  3. Squeeze on the citrus. To add a powerful flavor punch with minimal added calories, use citrus on steamed veggies instead of butter or over a salad instead of a dressing. It’s even great on fruit salad in place of sugar and adds some zip when squeezed onto a pasta salad. Don’t forget to use the flavorful zest of citrus fruits as well! Wash a lemon, orange or lime, then use a zester or grater to add the zest to dishes such as baked seafood.
  4. Be choosy about cheese. When using a mildly flavored cheese, such as Monterey Jack, you need more cheese to taste it. But when you choose a cheese with intense flavor, you can use less and still get the desired effect. Try a reduced-sodium feta, sharp Cheddar or aged Parmesan next time. Light cheese wedges such as The Laughing Cow brand are useful when you’re watching fat and calories, too.

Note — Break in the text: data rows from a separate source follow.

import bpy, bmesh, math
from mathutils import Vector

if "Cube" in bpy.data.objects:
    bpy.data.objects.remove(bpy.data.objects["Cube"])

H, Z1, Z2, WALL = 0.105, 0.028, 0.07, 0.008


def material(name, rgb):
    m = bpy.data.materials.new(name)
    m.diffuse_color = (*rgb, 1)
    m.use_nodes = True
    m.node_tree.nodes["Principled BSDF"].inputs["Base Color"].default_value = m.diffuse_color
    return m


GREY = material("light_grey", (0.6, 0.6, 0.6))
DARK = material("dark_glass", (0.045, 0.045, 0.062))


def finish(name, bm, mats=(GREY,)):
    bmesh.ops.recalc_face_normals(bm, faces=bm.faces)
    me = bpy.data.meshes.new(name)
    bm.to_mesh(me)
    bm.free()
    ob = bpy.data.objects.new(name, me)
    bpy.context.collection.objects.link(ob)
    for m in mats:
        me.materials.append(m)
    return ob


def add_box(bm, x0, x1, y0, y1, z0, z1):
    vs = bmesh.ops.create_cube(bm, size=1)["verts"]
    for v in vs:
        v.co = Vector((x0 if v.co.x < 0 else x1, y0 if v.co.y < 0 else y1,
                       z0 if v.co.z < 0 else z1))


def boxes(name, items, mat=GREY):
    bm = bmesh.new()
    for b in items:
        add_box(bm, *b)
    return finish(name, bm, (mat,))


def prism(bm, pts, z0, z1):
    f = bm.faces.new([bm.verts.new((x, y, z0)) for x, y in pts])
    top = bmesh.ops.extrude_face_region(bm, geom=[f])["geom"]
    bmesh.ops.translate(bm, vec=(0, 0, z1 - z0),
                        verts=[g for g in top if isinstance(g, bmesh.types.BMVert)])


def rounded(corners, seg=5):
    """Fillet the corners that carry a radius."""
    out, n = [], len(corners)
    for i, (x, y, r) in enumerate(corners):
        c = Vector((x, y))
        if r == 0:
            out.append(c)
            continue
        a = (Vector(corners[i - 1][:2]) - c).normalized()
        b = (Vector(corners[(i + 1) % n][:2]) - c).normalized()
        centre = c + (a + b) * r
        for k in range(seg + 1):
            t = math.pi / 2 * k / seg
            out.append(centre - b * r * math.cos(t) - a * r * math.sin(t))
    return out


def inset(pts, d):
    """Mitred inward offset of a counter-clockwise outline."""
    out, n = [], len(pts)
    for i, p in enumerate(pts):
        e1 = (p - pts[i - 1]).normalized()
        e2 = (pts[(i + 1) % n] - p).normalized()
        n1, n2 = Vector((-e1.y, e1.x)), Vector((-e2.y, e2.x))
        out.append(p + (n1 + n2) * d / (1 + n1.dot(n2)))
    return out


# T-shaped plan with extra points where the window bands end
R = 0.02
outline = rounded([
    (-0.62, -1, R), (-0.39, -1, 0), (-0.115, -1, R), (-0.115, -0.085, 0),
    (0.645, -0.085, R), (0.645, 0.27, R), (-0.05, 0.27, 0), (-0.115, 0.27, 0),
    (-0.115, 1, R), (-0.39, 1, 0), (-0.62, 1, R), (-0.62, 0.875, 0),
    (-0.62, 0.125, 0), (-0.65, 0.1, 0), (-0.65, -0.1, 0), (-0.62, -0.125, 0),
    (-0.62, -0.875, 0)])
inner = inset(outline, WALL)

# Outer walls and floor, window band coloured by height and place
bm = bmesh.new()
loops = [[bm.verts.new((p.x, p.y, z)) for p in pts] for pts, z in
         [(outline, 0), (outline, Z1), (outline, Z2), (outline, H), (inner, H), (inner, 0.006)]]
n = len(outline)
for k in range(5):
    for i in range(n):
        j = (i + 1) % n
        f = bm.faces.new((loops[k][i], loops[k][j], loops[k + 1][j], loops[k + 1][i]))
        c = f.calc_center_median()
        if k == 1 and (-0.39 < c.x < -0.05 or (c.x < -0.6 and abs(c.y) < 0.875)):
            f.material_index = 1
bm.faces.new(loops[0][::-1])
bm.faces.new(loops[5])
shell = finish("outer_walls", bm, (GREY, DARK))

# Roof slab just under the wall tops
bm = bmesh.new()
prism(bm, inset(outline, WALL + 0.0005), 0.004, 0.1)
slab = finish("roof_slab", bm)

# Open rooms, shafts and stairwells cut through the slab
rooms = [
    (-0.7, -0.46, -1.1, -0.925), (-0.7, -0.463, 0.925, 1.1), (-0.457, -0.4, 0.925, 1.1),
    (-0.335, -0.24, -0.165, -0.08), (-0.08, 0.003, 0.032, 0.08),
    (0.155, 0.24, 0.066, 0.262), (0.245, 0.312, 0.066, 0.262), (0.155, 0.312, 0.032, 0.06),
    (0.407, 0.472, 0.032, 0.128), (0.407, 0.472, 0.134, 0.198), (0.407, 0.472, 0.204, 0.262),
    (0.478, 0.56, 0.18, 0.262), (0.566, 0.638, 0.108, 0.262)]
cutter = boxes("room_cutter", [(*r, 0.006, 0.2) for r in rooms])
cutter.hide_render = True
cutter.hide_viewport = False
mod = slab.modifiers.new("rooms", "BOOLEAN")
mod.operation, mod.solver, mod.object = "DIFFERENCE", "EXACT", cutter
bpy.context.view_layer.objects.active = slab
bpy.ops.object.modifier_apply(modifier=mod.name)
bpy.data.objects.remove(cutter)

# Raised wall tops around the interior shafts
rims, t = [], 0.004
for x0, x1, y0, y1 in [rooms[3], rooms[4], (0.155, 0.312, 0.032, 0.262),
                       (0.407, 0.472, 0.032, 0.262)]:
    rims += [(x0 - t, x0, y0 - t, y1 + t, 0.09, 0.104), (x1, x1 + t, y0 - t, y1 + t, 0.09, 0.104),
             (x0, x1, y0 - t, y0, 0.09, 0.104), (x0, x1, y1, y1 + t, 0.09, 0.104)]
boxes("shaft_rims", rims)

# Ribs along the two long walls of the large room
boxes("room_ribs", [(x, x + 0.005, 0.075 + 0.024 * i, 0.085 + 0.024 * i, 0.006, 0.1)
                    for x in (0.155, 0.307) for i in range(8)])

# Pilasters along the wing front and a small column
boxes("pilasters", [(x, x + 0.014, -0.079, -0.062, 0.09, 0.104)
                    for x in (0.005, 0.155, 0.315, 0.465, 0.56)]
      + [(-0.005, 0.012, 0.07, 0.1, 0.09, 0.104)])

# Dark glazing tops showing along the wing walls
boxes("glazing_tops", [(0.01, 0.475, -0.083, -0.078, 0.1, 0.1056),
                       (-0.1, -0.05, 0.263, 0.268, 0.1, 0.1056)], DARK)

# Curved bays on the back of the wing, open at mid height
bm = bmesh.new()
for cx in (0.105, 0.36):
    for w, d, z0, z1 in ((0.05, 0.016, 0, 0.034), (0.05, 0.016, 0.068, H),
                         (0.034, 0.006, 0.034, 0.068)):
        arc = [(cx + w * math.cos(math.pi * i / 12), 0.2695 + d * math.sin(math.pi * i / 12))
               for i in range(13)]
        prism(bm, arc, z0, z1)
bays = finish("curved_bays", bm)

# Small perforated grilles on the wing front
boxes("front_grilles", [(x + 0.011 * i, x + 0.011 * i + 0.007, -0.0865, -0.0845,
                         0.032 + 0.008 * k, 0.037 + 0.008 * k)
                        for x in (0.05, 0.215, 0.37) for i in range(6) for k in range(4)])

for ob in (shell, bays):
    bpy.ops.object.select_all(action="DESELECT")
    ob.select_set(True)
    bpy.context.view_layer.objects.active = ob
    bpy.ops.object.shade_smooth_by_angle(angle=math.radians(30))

Try mixing one of these soft cheeses into your scrambled eggs or noodle dishes instead of loading on the shredded mozzarella.
  5. Go Greek. Tangy, fat-free Greek yogurt is a healthful replacement for sour cream. Try this switch in herbed and spiced dips, tacos, nachos, enchiladas, or throw it in a cooked dish as a thickening agent. You’ll save 45 calories for each 2-tablespoon serving.

Keep Reading for 5 More Helpful Tips to Lighten Up Any Recipe!


More From Spark People:

How to Eat Out and Still Lose Weight

The Proven Weight-Loss Program That Isn’t a Diet

50 Easy Ways to Cut 100 Calories